*** Block opens ***
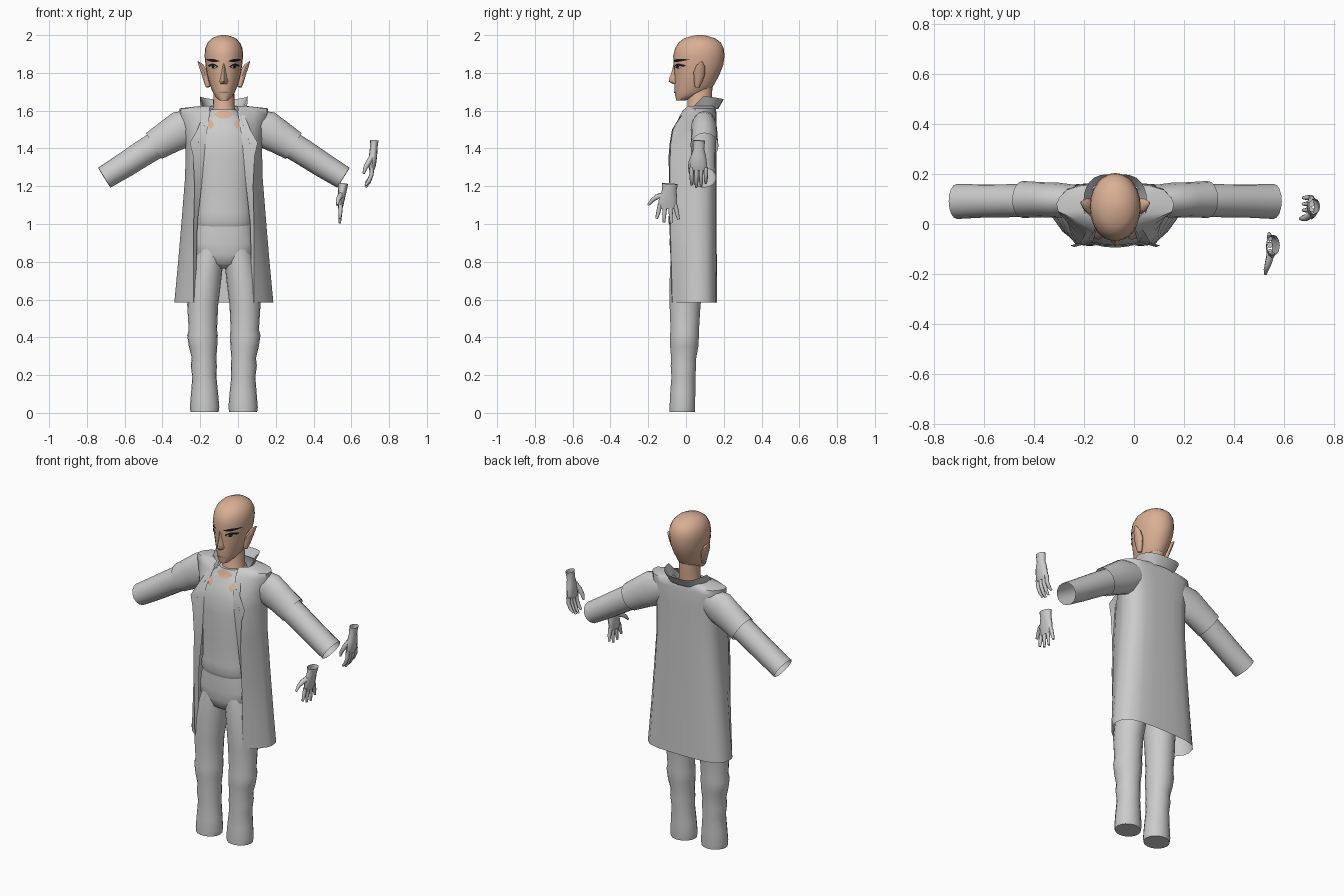
import bpy, bmesh
from math import sin, cos, pi, radians
from mathutils import Vector

CX = -0.075  # the figure's mirror line


def material(name, r, g, b):
    m = bpy.data.materials.new(name)
    m.diffuse_color = (r, g, b, 1)
    return m


CLOTH = material("grey cloth", 0.60, 0.60, 0.60)
SKIN = material("skin", 0.70, 0.43, 0.30)
LIP = material("lip", 0.40, 0.20, 0.14)
DARK = material("dark hair", 0.012, 0.01, 0.008)
WHITE = material("eye white", 0.6, 0.55, 0.5)


def skin_rings(name, rings, mat, closed=True, cap=False, angle=50):
    """Join equal-length rings of points into one smooth surface."""
    bm = bmesh.new()
    vs = [[bm.verts.new((p[0] + CX, p[1], p[2])) for p in r] for r in rings]
    n = len(vs[0])
    for a, b in zip(vs, vs[1:]):
        for i in range(n if closed else n - 1):
            j = (i + 1) % n
            bm.faces.new((a[i], a[j], b[j], b[i]))
    if cap:
        bm.faces.new(vs[0])
        bm.faces.new(vs[-1])
    bmesh.ops.recalc_face_normals(bm, faces=bm.faces)
    me = bpy.data.meshes.new(name)
    bm.to_mesh(me)
    bm.free()
    me.materials.append(mat)
    ob = bpy.data.objects.new(name, me)
    bpy.context.collection.objects.link(ob)
    bpy.ops.object.select_all(action='DESELECT')
    ob.select_set(True)
    bpy.context.view_layer.objects.active = ob
    bpy.ops.object.shade_smooth_by_angle(angle=radians(angle))
    return ob


def loft(name, rows, mat, p=2.0, n=24):
    """Rows are (z, half width, front y, back y) of superellipse sections."""
    rings = []
    for z, w, yf, yb in rows:
        ring = []
        for i in range(n):
            c, s = cos(2 * pi * i / n), sin(2 * pi * i / n)
            f = (abs(c) ** p + abs(s) ** p) ** (-1 / p)
            ring.append((w * c * f, (yf + yb) / 2 + (yb - yf) / 2 * s * f, z))
        rings.append(ring)
    return skin_rings(name, rings, mat, cap=True)


def front_y(rows, x, z, p):
    for a, b in zip(rows, rows[1:]):
        if a[0] <= z <= b[0]:
            t = (z - a[0]) / (b[0] - a[0])
            w, yf, yb = [u + (v - u) * t for u, v in zip(a[1:], b[1:])]
            k = max(0, 1 - abs(x / w) ** p) ** (1 / p)
            return (yf + yb) / 2 - (yb - yf) / 2 * k


def patch(name, rows, cx, cz, hw, hh, mat, off=0.004, slope=0, p=2.0):
    """Thin painted lens laid on the front of a lofted surface."""
    rings = []
    for j in range(5):
        ring = []
        for i in range(7):
            u = i / 3 - 1
            z = cz + (j / 2 - 1) * hh * max(0.15, 1 - u * u) + slope * u
            x = cx + hw * u
            ring.append((x, front_y(rows, x, z, p) - off, z))
        rings.append(ring)
    return skin_rings(name, rings, mat, closed=False)


def tube(name, pts, radii, mat, n=12, cap=True):
    """Tube along a path; radii are (across y, other way)."""
    pts = [Vector(p) for p in pts]
    rings = []
    for i, p in enumerate(pts):
        d = (pts[min(i + 1, len(pts) - 1)] - pts[max(i - 1, 0)]).normalized()
        u = (Vector((0, 1, 0)) - d * d.y).normalized()
        v = d.cross(u)
        ry, rv = radii[i]
        rings.append([p + u * ry * cos(2 * pi * k / n) + v * rv * sin(2 * pi * k / n)
                      for k in range(n)])
    return skin_rings(name, rings, mat, cap=cap)


# Head and neck
head = [(1.655, .024, -.052, .0), (1.675, .045, -.056, .06), (1.70, .06, -.06, .125),
        (1.74, .075, -.06, .15), (1.79, .089, -.062, .177), (1.84, .097, -.065, .197),
        (1.89, .102, -.068, .204), (1.93, .099, -.058, .2), (1.96, .086, -.04, .185),
        (1.983, .064, -.01, .155), (1.996, .032, .035, .112), (2.0, .01, .06, .085)]
loft("head", head, SKIN)
loft("neck", [(1.53, .085, -.03, .12), (1.58, .07, -.008, .13), (1.62, .057, .008, .135),
              (1.73, .054, .01, .14)], SKIN)

# Nose: narrow bridge widening to the tip
nose = [(1.85, .010, -.066), (1.81, .011, -.074), (1.775, .015, -.087),
        (1.755, .02, -.092), (1.742, .016, -.072)]
skin_rings("nose", [[(-w - .006, -.05, z), (-w * .7, (y - .055) / 2, z), (0, y, z),
                     (w * .7, (y - .055) / 2, z), (w + .006, -.05, z)]
                    for z, w, y in nose], SKIN, cap=True)
patch("mouth", head, 0, 1.697, .03, .005, LIP)

# Eyes, brows, ears
for s, side in ((-1, "left"), (1, "right")):
    patch(side + "_eye_rim", head, s * .057, 1.836, .027, .013, DARK, .003, s * .003)
    patch(side + "_eye_white", head, s * .057, 1.832, .019, .007, WHITE, .0045)
    patch(side + "_iris", head, s * .057, 1.833, .009, .009, DARK, .006)
    patch(side + "_brow", head, s * .059, 1.866, .035, .008, DARK, .004, s * .004)
    tube(side + "_ear", [(s * .083, .058, 1.725), (s * .091, .064, 1.755), (s * .102, .071, 1.80),
                         (s * .118, .078, 1.835), (s * .137, .085, 1.86)],
         [(.012, .012), (.022, .016), (.031, .018), (.024, .014), (.005, .003)], SKIN, 10)

# Shirt, with skin showing at the neckline and collarbones
shirt = [(.985, .148, -.083, .125), (1.01, .156, -.094, .13), (1.06, .152, -.09, .13),
         (1.2, .15, -.09, .13), (1.36, .162, -.09, .14), (1.45, .17, -.083, .14),
         (1.52, .15, -.058, .14), (1.575, .09, -.024, .13), (1.605, .068, -.012, .13)]
loft("shirt", shirt, CLOTH, p=2.4)
patch("neckline", shirt, 0, 1.58, .05, .023, SKIN, .004, p=2.4)
for s in (-1, 1):
    patch("collarbone", shirt, s * .072, 1.527, .018, .023, SKIN, .005, p=2.4)

# Trousers: hips and two creased legs
loft("hips", [(.765, .03, -.03, .06), (.79, .10, -.07, .10), (.84, .165, -.083, .115),
              (.90, .165, -.087, .118), (1.0, .15, -.083, .12)], CLOTH, p=2.4)
leg = [(.004, .102, .074, -.088, .048), (.03, .102, .078, -.088, .05), (.10, .102, .072, -.085, .05),
       (.19, .103, .064, -.078, .05), (.25, .106, .069, -.082, .055), (.29, .105, .065, -.08, .055),
       (.35, .110, .075, -.085, .066), (.41, .113, .081, -.086, .07), (.44, .111, .075, -.083, .07),
       (.57, .112, .082, -.088, .078), (.70, .10, .086, -.088, .10), (.80, .085, .082, -.084, .11),
       (.88, .07, .075, -.075, .10)]
for s, side in ((-1, "left"), (1, "right")):
    rings = []
    for z, c, r, yf, yb in leg:
        rings.append([(s * (c + r * cos(2 * pi * i / 18)),
                       (yf + yb) / 2 + (yb - yf) / 2 * sin(2 * pi * i / 18), z) for i in range(18)])
    skin_rings(side + "_leg", rings, CLOTH, cap=True)

# Long open coat: (z, half width, back y, side corner y, front edge x, front edge y)
coat = [(.585, .262, .165, .03, .158, -.072), (.8, .242, .163, .03, .158, -.078),
        (1.0, .225, .162, .03, .157, -.083), (1.25, .205, .162, .03, .15, -.086),
        (1.42, .202, .163, .035, .14, -.082), (1.5, .215, .163, .04, .11, -.068),
        (1.58, .232, .162, .045, .083, -.03), (1.612, .235, .158, .05, .075, -.005),
        (1.625, .12, .155, .05, .07, .01)]
rings = []
for z, w, yb, yc, ex, yf in coat:
    half = [(.3 * w, yb - .001), (.6 * w, yb - .006), (.83 * w, yb - .022), (.96 * w, yb - .055),
            (w, yc + .03), (.97 * w, yc),
            (ex + .5 * (w - ex), yf * .6 + yc * .4), (ex, yf)]
    rings.append([(-x, y, z) for x, y in reversed(half)] + [(0, yb, z)]
                 + [(x, y, z) for x, y in half])
skin_rings("coat", rings, CLOTH, closed=False, angle=50)

# Standing collar, flared outwards and sloping down to the open front
angles = [radians(-150 + 300 * i / 20) for i in range(21)]
low, high = [], []
for t in angles:
    x = abs(sin(t)) ** .6 * (1 if t > 0 else -1)
    drop = max(0, -cos(t))
    low.append((.10 * x, .08 + .09 * cos(t), 1.608 - .12 * drop))
    high.append((.127 * x, .09 + (.11 if cos(t) > 0 else .14) * cos(t),
                 1.66 + .015 * sin(t) ** 2 - .14 * drop))
skin_rings("collar", [low, high], CLOTH, closed=False)

# Lapels, turned inwards: (z, inner x, inner y, outer x, outer y)
lapel = [(1.60, .072, -.012, .10, -.004), (1.5, .088, -.066, .14, -.074),
         (1.43, .098, -.074, .18, -.086), (1.36, .104, -.072, .163, -.092),
         (1.2, .118, -.064, .155, -.09), (1.0, .14, -.062, .16, -.088), (.585, .15, -.06, .16, -.074)]
for s, side in ((-1, "left"), (1, "right")):
    skin_rings(side + "_lapel", [[(s * a, b, z), (s * c, d, z)] for z, a, b, c, d in lapel],
               CLOTH, closed=False)
    # Sleeves: wide upper part over a narrower forearm
    tube(side + "_upper_sleeve", [(s * .15, .095, 1.53), (s * .225, .095, 1.50),
                                  (s * .29, .097, 1.462), (s * .37, .098, 1.413)],
         [(.06, .08), (.07, .10), (.07, .09), (.074, .08)], CLOTH, 16, cap=False)
    tube(side + "_forearm_sleeve", [(s * .33, .093, 1.435), (s * .42, .093, 1.38),
                                    (s * .52, .092, 1.315), (s * .633, .09, 1.245)],
         [(.066, .072), (.066, .07), (.066, .067), (.07, .062)], CLOTH, 16, cap=False)

# Loose hand with curled fingers
tube("curled_palm", [(.797, .07, 1.443), (.793, .068, 1.40), (.79, .066, 1.36), (.785, .066, 1.31),
                     (.782, .066, 1.285)],
     [(.032, .022), (.028, .02), (.04, .022), (.046, .02), (.042, .013)], CLOTH, cap=False)
for i in range(4):
    y, drop = .03 + .025 * i, (.0, .012, .008, -.01)[i]
    tube("curled_finger", [(.784, y, 1.30), (.782, y, 1.262), (.768, y, 1.228 - drop / 2),
                           (.75, y, 1.206 - drop)],
         [(.012, .012), (.011, .011), (.010, .010), (.006, .006)], CLOTH, 8)
tube("curled_thumb", [(.785, .04, 1.36), (.765, .026, 1.325), (.748, .022, 1.295), (.74, .022, 1.265)],
     [(.014, .014), (.014, .014), (.011, .011), (.006, .006)], CLOTH, 8)

# Loose hand with spread fingers
tube("spread_palm", [(.632, -.085, 1.213), (.628, -.088, 1.18), (.622, -.094, 1.14),
                     (.618, -.098, 1.10), (.616, -.098, 1.08)],
     [(.042, .026), (.038, .023), (.048, .02), (.05, .015), (.044, .011)], CLOTH, cap=False)
for i in range(4):
    y, tip = -.138 + .027 * i, (1.028, 1.008, 1.004, 1.024)[i]
    lean = (i - 1.5) * .006
    tube("spread_finger", [(.618, y, 1.10), (.617, y + lean, 1.06), (.614, y + 2 * lean, tip)],
         [(.012, .011), (.011, .010), (.007, .006)], CLOTH, 8)
tube("spread_thumb", [(.622, -.115, 1.155), (.612, -.155, 1.143), (.604, -.18, 1.125),
                      (.60, -.2, 1.10)],
     [(.016, .016), (.014, .014), (.011, .011), (.006, .006)], CLOTH, 8)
*** Block closes ***
**EXERCISE DESCRIPTION**: Produce only the lines from the line containing "0.40, 0.20, 0.14)" through the line containing "k = max(0, 1", inclusive of both, exactly as they stand in the entries above.

**EXPECTED ANSWER**:
LIP = material("lip", 0.40, 0.20, 0.14)
DARK = material("dark hair", 0.012, 0.01, 0.008)
WHITE = material("eye white", 0.6, 0.55, 0.5)


def skin_rings(name, rings, mat, closed=True, cap=False, angle=50):
    """Join equal-length rings of points into one smooth surface."""
    bm = bmesh.new()
    vs = [[bm.verts.new((p[0] + CX, p[1], p[2])) for p in r] for r in rings]
    n = len(vs[0])
    for a, b in zip(vs, vs[1:]):
        for i in range(n if closed else n - 1):
            j = (i + 1) % n
            bm.faces.new((a[i], a[j], b[j], b[i]))
    if cap:
        bm.faces.new(vs[0])
        bm.faces.new(vs[-1])
    bmesh.ops.recalc_face_normals(bm, faces=bm.faces)
    me = bpy.data.meshes.new(name)
    bm.to_mesh(me)
    bm.free()
    me.materials.append(mat)
    ob = bpy.data.objects.new(name, me)
    bpy.context.collection.objects.link(ob)
    bpy.ops.object.select_all(action='DESELECT')
    ob.select_set(True)
    bpy.context.view_layer.objects.active = ob
    bpy.ops.object.shade_smooth_by_angle(angle=radians(angle))
    return ob


def loft(name, rows, mat, p=2.0, n=24):
    """Rows are (z, half width, front y, back y) of superellipse sections."""
    rings = []
    for z, w, yf, yb in rows:
        ring = []
        for i in range(n):
            c, s = cos(2 * pi * i / n), sin(2 * pi * i / n)
            f = (abs(c) ** p + abs(s) ** p) ** (-1 / p)
            ring.append((w * c * f, (yf + yb) / 2 + (yb - yf) / 2 * s * f, z))
        rings.append(ring)
    return skin_rings(name, rings, mat, cap=True)


def front_y(rows, x, z, p):
    for a, b in zip(rows, rows[1:]):
        if a[0] <= z <= b[0]:
            t = (z - a[0]) / (b[0] - a[0])
            w, yf, yb = [u + (v - u) * t for u, v in zip(a[1:], b[1:])]
            k = max(0, 1 - abs(x / w) ** p) ** (1 / p)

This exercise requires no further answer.